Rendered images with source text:
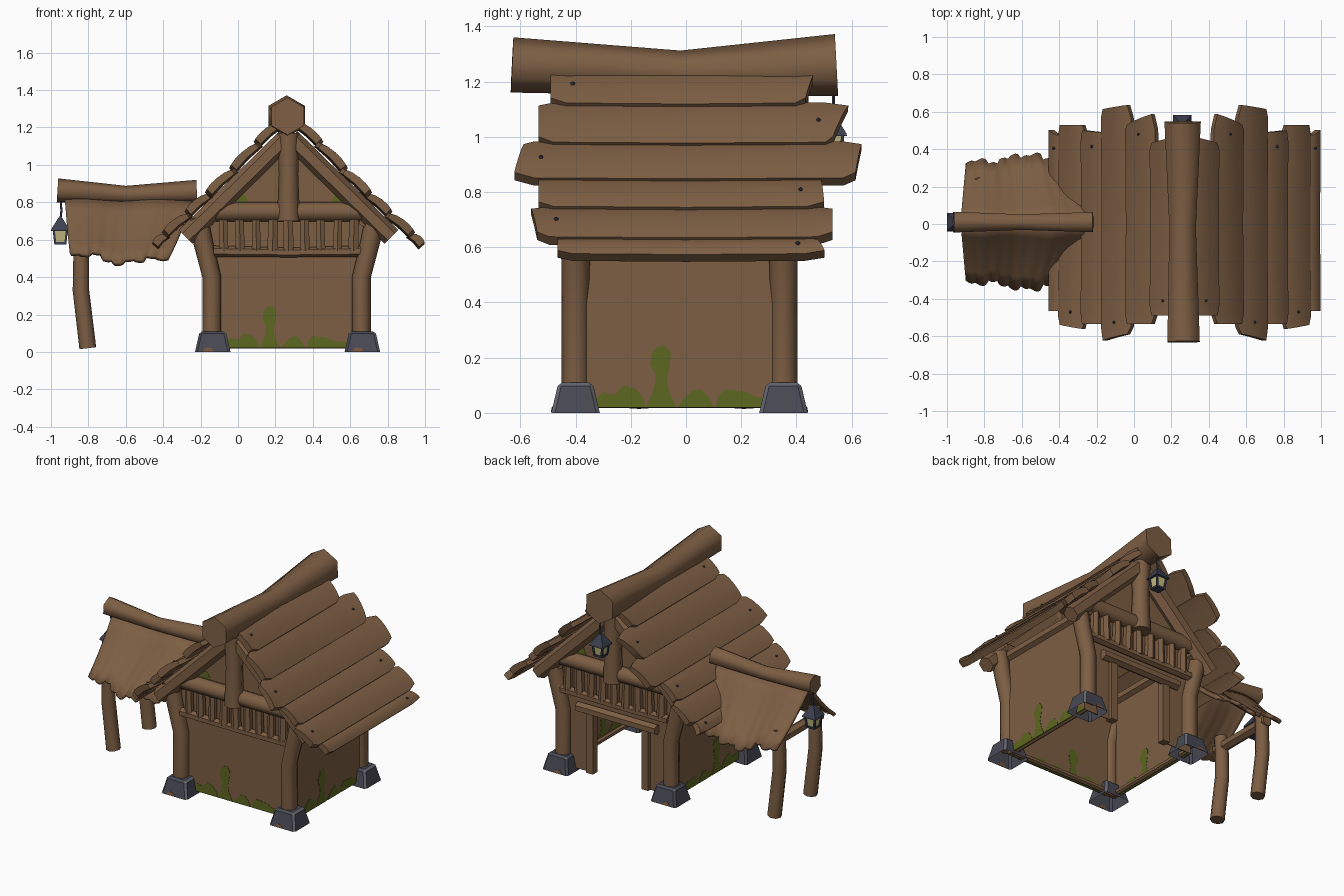
import bpy, bmesh, math, random
from mathutils import Vector, Matrix

if "Cube" in bpy.data.objects:
    bpy.data.objects.remove(bpy.data.objects["Cube"])

random.seed(4)
CX = 0.27  # centre line of the main house


def material(name, col):
    m = bpy.data.materials.new(name)
    m.diffuse_color = (*col, 1)
    m.use_nodes = True
    m.node_tree.nodes["Principled BSDF"].inputs["Base Color"].default_value = m.diffuse_color
    return m


WOOD = material("brown wood", (0.205, 0.113, 0.057))
STONE = material("dark stone", (0.066, 0.066, 0.088))
STONE_EDGE = material("pale stone", (0.13, 0.135, 0.165))
MOSS = material("moss green", (0.108, 0.135, 0.014))
METAL = material("blue iron", (0.045, 0.050, 0.078))
GLASS = material("lamp glass", (0.56, 0.50, 0.23))
RUST = material("rusty earth", (0.19, 0.09, 0.045))


def finish(name, bm, mat, angle=40):
    bmesh.ops.recalc_face_normals(bm, faces=bm.faces)
    me = bpy.data.meshes.new(name)
    bm.to_mesh(me)
    bm.free()
    for m in (mat if isinstance(mat, list) else [mat]):
        me.materials.append(m)
    if angle:
        me.shade_smooth()
        me.set_sharp_from_angle(angle=math.radians(angle))
    ob = bpy.data.objects.new(name, me)
    bpy.context.collection.objects.link(ob)
    return ob


def loft(name, rings, mat, angle=40):
    """Skin a list of equal closed rings and cap both ends."""
    bm = bmesh.new()
    vs = [[bm.verts.new(p) for p in r] for r in rings]
    n = len(rings[0])
    for a, b in zip(vs, vs[1:]):
        for i in range(n):
            j = (i + 1) % n
            bm.faces.new((a[i], a[j], b[j], b[i]))
    bm.faces.new(vs[0])
    bm.faces.new(vs[-1])
    return finish(name, bm, mat, angle)


def log(name, pts, radii, n=8, mat=WOOD, angle=50, turn=0.0):
    """Round or square timber along a path."""
    pts = [Vector(p) for p in pts]
    rings = []
    for i, (p, r) in enumerate(zip(pts, radii)):
        t = (pts[min(i + 1, len(pts) - 1)] - pts[max(i - 1, 0)]).normalized()
        up = Vector((0, 0, 1)) if abs(t.z) < 0.9 else Vector((0, 1, 0))
        s = t.cross(up).normalized()
        up = s.cross(t)
        rings.append([p + r * (math.cos(a) * up + math.sin(a) * s)
                      for a in (turn + k * math.tau / n for k in range(n))])
    return loft(name, rings, mat, angle)


def slab(name, pts, depth, mat):
    """Flat outline pushed out evenly to both sides of its plane."""
    d = Vector(depth) / 2
    return loft(name, [[Vector(p) - d for p in pts], [Vector(p) + d for p in pts]], mat, 0)


# ---- stone feet and bent corner posts
for sx, px in ((-1, -0.14), (1, 0.66)):
    for y in (-0.40, 0.353):
        bm = bmesh.new()
        bmesh.ops.create_cube(bm, size=1)
        for v in bm.verts:
            hx, hy = (0.095, 0.088) if v.co.z < 0 else (0.07, 0.062)
            v.co = (px + 0.005 + hx * 2 * v.co.x, y + hy * 2 * v.co.y, 0.055 + 0.11 * v.co.z)
        edges = [e for e in bm.edges if max(v.co.z for v in e.verts) > 0.05]
        res = bmesh.ops.bevel(bm, geom=edges, offset=0.013, segments=1, affect='EDGES')
        for f in res['faces']:
            if len(f.verts) == 3 or f.calc_center_median().x > px + 0.04:
                f.material_index = 1
        # open underside
        bmesh.ops.delete(bm, geom=[f for f in bm.faces if f.calc_center_median().z < .01], context='FACES')
        finish("stone_foot", bm, [STONE, STONE_EDGE], 0)
        s = -1 if y < 0 else 1
        slab("foot_rust", [(px - .05, y + s * .0875, .003), (px + .01, y + s * .0875, .003),
                           (px, y + s * .083, .02), (px - .03, y + s * .083, .024)], (0, .004, 0), RUST)
        log("corner_post", [(px, y, .07), (px, y, .40), (px + sx * .045, y, .58), (px + sx * .075, y, .72)],
            [.05, .05, .052, .055])

# ---- thin walls: front with gable, back with doorway, two sides
YF, YB, XL, XR = -0.375, 0.34, -0.16, 0.68
gable = [(XR, .70), (CX, 1.14), (XL, .70)]
slab("front_wall", [(x, YF, z) for x, z in [(XL, .02), (XR, .02)] + gable], (0, .006, 0), WOOD)
slab("back_wall_upper", [(x, YB, z) for x, z in [(XL, .45), (XR, .45)] + gable], (0, .006, 0), WOOD)
for a, b in ((XL, .05), (.46, XR)):
    slab("back_wall_panel", [(a, YB, .02), (b, YB, .02), (b, YB, .45), (a, YB, .45)], (0, .006, 0), WOOD)
for x, s in ((XL, 1), (XR, -1)):
    slab("side_wall", [(x, YF, .02), (x, YB, .02), (x, YB, .74), (x, YF, .74)], (.006, 0, 0), WOOD)
    log("side_sill", [(x + s * .021, YF, .036), (x + s * .021, YB, .036)], [.018] * 2, 6)
    log("wall_plate", [(x, -.42, .70), (x, .38, .70)], [.035] * 2, 6)
log("front_sill", [(XL, YF + .021, .036), (XR, YF + .021, .036)], [.018] * 2, 6)

# ---- moss plates growing up the walls
humps = [[(-.03, 0), (.165, 0), (.155, .035), (.13, .065), (.085, .08), (.05, .045), (.01, .055), (-.03, .02)],
         [(.165, 0), (.275, 0), (.25, .05), (.24, .10), (.25, .15), (.255, .20), (.235, .225), (.205, .22),
          (.185, .19), (.18, .155), (.20, .12), (.195, .07)],
         [(.28, 0), (.41, 0), (.39, .04), (.365, .065), (.335, .06), (.30, .03)],
         [(.42, 0), (.66, 0), (.62, .035), (.57, .035), (.53, .055), (.45, .065), (.425, .04)]]
for h in humps:
    slab("front_moss", [(-.05 + u, YF, .02 + v) for u, v in h], (0, .0095, 0), MOSS)
    for x in (XL, XR):
        slab("side_moss", [(x, -.31 + u, .02 + v) for u, v in h], (.0095, 0, 0), MOSS)
for y in (YF, YB):
    for x in (.01, .52):
        slab("gable_moss", [(x - .03, y, .78), (x + .05, y, .78), (x + .035, y, .835), (x, y, .845)],
             (0, .0095, 0), MOSS)

# ---- timber framing of both gable ends
for y, s in ((-.405, -1), (.365, 1)):
    log("tie_beam", [(-.16, y, .75), (.70, y, .75)], [.052] * 2)
    log("rail_beam", [(-.13, y, .538), (CX, y, .532), (.67, y, .538)], [.03, .026, .03], 6)
    log("king_post", [(CX, y + s * .02, .70), (CX, y + s * .02, .95), (CX, y + s * .02, 1.17)], [.062, .052, .06])
    for k in range(9):
        x = -.075 + k * .0865
        r = random.uniform(.026, .033)
        log("baluster", [(x, y, .54), (x + random.uniform(-.006, .006), y, .72)], [r, r * .9], 6)
    for sx in (-1, 1):
        log("rafter", [(CX + sx * .01, y + s * .015, 1.145), (CX + sx * .55, y + s * .015, .615)], [.052, .052], 6)

# ---- doorway frame at the back
for x in (.05, .46):
    log("door_post", [(x, YB, .02), (x, YB, .44)], [.036] * 2, 4, turn=math.pi / 4)
log("door_lintel", [(-.04, YB + .02, .445), (.55, YB + .02, .445)], [.034] * 2, 6)

# ---- main roof: arched planks overlapping down each slope
steps = [(.04, 1.24), (.17, 1.12), (.30, .98), (.43, .85), (.54, .745), (.66, .635), (.715, .572)]
spans = [(-.49, .45), (-.535, .56), (-.605, .625), (-.535, .495), (-.55, .53), (-.465, .485)]
section = [(-.06, -.010), (.2, .006), (.5, .013), (.8, .015), (1.06, .010), (1.06, -.030), (.5, -.028), (-.03, -.038)]
slants = [(.0, .03), (.0, .05), (-.03, .02), (0, -.01), (.02, .0), (.0, -.03)]
for sx in (-1, 1):
    for i, (y0, y1) in enumerate(spans):
        a = Vector((CX + sx * steps[i][0], 0, steps[i][1]))
        b = Vector((CX + sx * steps[i + 1][0], 0, steps[i + 1][1]))
        d = b - a
        nrm = Vector((-d.z * sx, 0, d.x * sx)).normalized()
        rings = []
        for y, w, lift, sl in ((y0, .80, .010, slants[i][0]), (y0 + .055, 1, .003, 0), (0, 1, -.002, 0),
                               (y1 - .055, 1, .003, 0), (y1, .80, .010, -slants[i][1])):
            rings.append([a + d * (.5 + (f - .5) * w) + nrm * (h + lift) + Vector((0, y + sl * (f - .5), 0))
                          for f, h in section])
        loft("roof_plank", rings, WOOD, 45)
        # iron nail near the plank end
        bm = bmesh.new()
        p = a + d * .5 + nrm * .016 + Vector((0, (y1 - .08) if i % 2 else (y0 + .08), 0))
        bmesh.ops.create_icosphere(bm, subdivisions=1, radius=.009, matrix=Matrix.Translation(p))
        finish("roof_nail", bm, METAL)

log("main_ridge_log", [(CX - .005, -.63, 1.26), (CX - .01, -.02, 1.23), (CX - .01, .545, 1.26)],
    [.1, .082, .112], 6, angle=70)

# ---- side porch: sagging ridge, ragged roof, posts
log("porch_ridge_log", [(-.965, .01, .864), (-.60, .01, .84), (-.22, .01, .858)], [.064, .048, .062], 6, angle=70)
drops = [.31, .32, .305, .335, .355, .34, .35, .325, .33]
NX, NT = 36, 5
for sy in (-1, 1):
    bm = bmesh.new()
    grid = []
    for i in range(NX + 1):
        s = i / NX
        k = min(int(s * 9), 8)
        f = s * 9 - k
        reach = drops[k] - .018 * abs(f - .45)
        row = []
        for j in range(NT + 1):
            t = j / NT
            x0 = -.925 + .03 * t
            x1 = -.24 - .13 * t
            bump = .007 * t * math.sin(math.pi * f) + .009 * math.sin(s * 11)
            row.append(bm.verts.new((x0 + (x1 - x0) * s, .01 + sy * (.005 + reach * t + bump * .7),
                                     .822 - reach * t - .018 * math.sin(math.pi * t) + bump * .7)))
        grid.append(row)
    for i in range(NX):
        for j in range(NT):
            bm.faces.new((grid[i][j], grid[i + 1][j], grid[i + 1][j + 1], grid[i][j + 1]))
    ob = finish("porch_roof", bm, WOOD, 60)
    mod = ob.modifiers.new("thickness", 'SOLIDIFY')
    mod.thickness = .022
    mod.offset = 0
    y = .02 + sy * .19
    log("porch_post", [(-.803, y, .02), (-.84, y, .33), (-.838, y, .53), (-.83, y, .61)], [.045, .044, .042, .04])
log("porch_crossbeam", [(-.838, -.22, .54), (-.838, .26, .54)], [.035] * 2, 6)


# ---- hanging lanterns
def lantern(x, y, z):
    q = math.pi / 4
    r2 = math.sqrt(2)

    def tier(name, zs, hs, mat):
        log(name, [(x, y, z + k) for k in zs], [h * r2 for h in hs], 4, mat, 0, q)
    tier("lantern_base", (0, .012), (.032, .032), METAL)
    tier("lantern_glass", (.012, .075), (.026, .034), GLASS)
    tier("lantern_roof", (.072, .082, .13, .145), (.05, .048, .018, .008), METAL)
    for sx in (-1, 1):
        for sy in (-1, 1):
            log("lantern_bar", [(x + sx * .027, y + sy * .027, z + .005), (x + sx * .035, y + sy * .035, z + .078)],
                [.008] * 2, 4, METAL, 0, q)
    log("lantern_hook", [(x, y, z + .13), (x + .006, y, z + .18), (x, y, z + .26)], [.006] * 3, 5, METAL)


lantern(-.95, .01, .575)
lantern(.258, .533, .93)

Assignment: For each line of the data that includes the word "finish", return a copy of it.

Worked solution:
def finish(name, bm, mat, angle=40):
    return finish(name, bm, mat, angle)
        finish("stone_foot", bm, [STONE, STONE_EDGE], 0)
        finish("roof_nail", bm, METAL)
    ob = finish("porch_roof", bm, WOOD, 60)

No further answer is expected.